RECORDS —
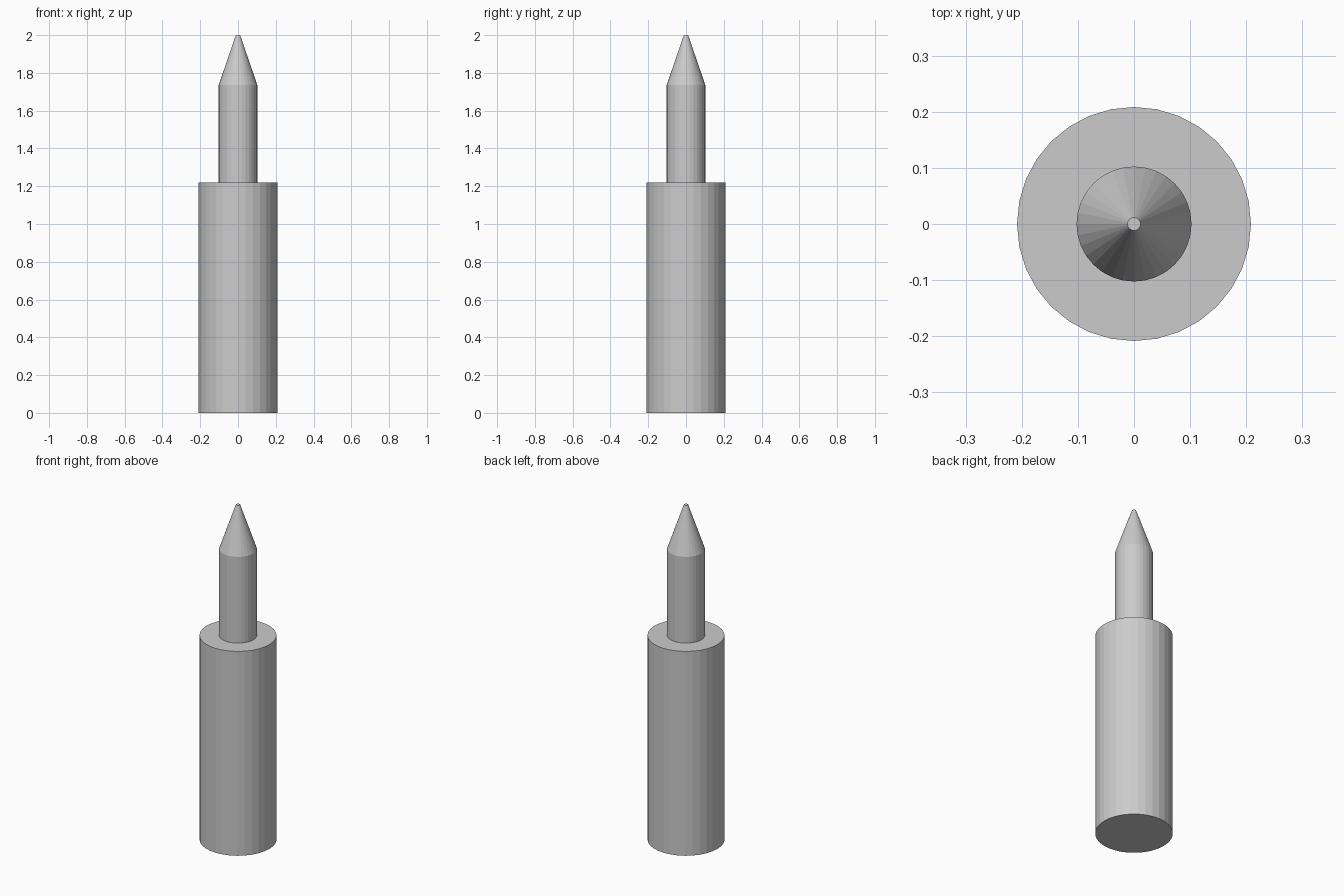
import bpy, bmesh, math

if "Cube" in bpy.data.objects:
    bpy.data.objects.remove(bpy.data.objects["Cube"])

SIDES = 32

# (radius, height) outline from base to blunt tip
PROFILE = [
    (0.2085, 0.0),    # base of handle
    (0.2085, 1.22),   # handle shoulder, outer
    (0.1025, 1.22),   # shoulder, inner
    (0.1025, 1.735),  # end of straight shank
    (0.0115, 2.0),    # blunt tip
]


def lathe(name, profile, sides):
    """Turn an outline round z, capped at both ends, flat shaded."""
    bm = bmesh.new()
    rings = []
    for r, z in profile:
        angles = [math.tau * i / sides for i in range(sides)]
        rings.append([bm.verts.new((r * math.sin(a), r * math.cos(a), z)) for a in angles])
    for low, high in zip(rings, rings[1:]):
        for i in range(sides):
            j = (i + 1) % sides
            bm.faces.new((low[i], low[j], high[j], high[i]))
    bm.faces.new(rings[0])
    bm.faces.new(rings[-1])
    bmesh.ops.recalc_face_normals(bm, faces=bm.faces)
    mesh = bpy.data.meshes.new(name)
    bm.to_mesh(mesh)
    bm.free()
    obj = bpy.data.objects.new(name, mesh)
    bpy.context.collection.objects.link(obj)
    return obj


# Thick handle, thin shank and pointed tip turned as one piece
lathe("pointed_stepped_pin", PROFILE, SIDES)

EXERCISE GOAL — Filter the records above down to the lines containing "handle".

ANSWER SECTION —
    (0.2085, 0.0),    # base of handle
    (0.2085, 1.22),   # handle shoulder, outer
# Thick handle, thin shank and pointed tip turned as one piece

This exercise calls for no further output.